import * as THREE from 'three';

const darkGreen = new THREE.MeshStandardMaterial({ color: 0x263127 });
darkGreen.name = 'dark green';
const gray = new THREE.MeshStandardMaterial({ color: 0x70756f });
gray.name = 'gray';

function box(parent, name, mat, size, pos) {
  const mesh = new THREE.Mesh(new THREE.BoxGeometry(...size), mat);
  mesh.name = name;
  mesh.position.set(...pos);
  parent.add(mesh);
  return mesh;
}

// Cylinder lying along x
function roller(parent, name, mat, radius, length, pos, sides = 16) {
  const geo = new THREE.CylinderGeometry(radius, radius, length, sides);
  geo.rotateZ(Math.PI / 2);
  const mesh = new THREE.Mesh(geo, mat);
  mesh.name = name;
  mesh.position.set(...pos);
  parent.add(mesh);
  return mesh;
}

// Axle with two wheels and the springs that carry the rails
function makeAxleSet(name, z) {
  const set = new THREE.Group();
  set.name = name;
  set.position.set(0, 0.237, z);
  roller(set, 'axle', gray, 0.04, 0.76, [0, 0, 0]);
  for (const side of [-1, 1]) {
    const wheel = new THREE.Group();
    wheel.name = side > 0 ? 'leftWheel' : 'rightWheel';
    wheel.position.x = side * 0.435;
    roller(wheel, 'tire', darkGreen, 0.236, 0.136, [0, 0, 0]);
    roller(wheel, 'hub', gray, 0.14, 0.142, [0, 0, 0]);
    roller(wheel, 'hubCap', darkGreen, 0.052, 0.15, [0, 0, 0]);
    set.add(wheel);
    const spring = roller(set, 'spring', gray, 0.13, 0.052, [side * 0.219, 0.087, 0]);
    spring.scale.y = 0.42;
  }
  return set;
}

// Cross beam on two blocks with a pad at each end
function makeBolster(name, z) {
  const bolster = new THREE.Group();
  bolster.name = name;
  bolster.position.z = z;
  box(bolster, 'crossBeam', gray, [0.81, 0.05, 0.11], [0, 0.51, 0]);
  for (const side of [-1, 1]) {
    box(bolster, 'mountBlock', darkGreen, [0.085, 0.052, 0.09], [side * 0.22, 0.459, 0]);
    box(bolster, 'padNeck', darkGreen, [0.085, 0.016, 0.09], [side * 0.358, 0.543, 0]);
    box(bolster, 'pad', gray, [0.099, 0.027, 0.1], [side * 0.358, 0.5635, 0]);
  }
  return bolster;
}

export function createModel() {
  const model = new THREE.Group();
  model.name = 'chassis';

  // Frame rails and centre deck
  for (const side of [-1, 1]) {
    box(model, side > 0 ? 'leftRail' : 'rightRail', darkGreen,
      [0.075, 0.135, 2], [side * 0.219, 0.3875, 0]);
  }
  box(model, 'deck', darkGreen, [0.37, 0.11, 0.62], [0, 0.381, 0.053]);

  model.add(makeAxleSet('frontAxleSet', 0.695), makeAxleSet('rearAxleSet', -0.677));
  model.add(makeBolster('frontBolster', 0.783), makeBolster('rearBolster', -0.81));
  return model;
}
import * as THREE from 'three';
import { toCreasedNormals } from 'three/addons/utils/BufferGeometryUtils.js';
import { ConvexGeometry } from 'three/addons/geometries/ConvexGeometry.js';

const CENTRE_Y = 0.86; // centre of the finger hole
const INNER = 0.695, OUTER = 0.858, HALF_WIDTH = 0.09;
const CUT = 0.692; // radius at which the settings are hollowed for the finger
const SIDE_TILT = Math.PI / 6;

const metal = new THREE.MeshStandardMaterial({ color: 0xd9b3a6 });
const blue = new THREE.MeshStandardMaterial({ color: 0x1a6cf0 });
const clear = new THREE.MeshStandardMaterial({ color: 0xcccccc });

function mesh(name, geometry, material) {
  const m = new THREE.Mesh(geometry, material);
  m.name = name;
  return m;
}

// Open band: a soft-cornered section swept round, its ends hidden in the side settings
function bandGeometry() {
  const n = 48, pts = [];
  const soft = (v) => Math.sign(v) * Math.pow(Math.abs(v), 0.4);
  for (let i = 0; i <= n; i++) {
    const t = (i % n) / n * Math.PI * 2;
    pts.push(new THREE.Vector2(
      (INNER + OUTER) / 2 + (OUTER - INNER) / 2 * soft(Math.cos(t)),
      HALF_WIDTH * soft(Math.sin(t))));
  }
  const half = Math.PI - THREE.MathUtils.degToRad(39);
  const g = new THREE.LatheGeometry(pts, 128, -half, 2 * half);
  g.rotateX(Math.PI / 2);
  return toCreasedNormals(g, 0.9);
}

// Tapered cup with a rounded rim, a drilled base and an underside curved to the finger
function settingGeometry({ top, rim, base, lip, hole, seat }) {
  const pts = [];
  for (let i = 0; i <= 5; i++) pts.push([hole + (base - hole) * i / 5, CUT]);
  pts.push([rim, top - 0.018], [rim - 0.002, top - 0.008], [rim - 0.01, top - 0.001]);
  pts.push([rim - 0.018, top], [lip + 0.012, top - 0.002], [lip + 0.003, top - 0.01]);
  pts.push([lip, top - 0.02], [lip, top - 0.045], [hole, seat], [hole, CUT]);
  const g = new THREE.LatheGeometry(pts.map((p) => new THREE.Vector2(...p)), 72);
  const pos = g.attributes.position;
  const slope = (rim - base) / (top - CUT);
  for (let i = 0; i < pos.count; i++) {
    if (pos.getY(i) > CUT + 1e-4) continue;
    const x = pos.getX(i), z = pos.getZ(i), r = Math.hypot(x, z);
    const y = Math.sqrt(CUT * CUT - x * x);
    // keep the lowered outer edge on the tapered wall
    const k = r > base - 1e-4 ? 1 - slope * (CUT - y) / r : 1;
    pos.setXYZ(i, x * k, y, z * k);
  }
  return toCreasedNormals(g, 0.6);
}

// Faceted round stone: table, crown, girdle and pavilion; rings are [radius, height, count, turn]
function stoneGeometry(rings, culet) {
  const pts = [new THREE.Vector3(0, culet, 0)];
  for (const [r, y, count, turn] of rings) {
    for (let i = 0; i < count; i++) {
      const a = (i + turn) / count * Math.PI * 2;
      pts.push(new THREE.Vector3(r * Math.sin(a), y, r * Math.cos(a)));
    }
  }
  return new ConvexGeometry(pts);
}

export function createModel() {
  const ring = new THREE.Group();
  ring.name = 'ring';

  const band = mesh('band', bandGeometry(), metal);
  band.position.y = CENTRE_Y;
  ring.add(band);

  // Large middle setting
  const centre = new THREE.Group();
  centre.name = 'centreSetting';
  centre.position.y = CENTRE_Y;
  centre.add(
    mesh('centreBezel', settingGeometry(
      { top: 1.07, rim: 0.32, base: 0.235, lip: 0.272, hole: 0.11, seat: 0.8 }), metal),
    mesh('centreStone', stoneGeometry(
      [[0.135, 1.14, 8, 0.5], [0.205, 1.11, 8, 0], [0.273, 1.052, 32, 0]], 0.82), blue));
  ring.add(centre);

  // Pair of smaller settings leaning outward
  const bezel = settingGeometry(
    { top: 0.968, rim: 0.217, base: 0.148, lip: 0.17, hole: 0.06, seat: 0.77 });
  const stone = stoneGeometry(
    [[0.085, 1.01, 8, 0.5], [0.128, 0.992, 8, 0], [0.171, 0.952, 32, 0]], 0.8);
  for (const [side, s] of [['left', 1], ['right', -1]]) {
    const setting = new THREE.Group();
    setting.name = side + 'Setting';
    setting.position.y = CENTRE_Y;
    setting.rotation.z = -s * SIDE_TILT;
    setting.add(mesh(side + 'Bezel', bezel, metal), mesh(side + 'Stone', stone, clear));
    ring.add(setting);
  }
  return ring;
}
=-=-=
Problem statement: Everything from the first line above up to and including the line that contains "function roller(parent, name, mat, radius, length, pos, sides" should be printed exactly; please print only that.

Output of the task:
import * as THREE from 'three';

const darkGreen = new THREE.MeshStandardMaterial({ color: 0x263127 });
darkGreen.name = 'dark green';
const gray = new THREE.MeshStandardMaterial({ color: 0x70756f });
gray.name = 'gray';

function box(parent, name, mat, size, pos) {
  const mesh = new THREE.Mesh(new THREE.BoxGeometry(...size), mat);
  mesh.name = name;
  mesh.position.set(...pos);
  parent.add(mesh);
  return mesh;
}

// Cylinder lying along x
function roller(parent, name, mat, radius, length, pos, sides = 16) {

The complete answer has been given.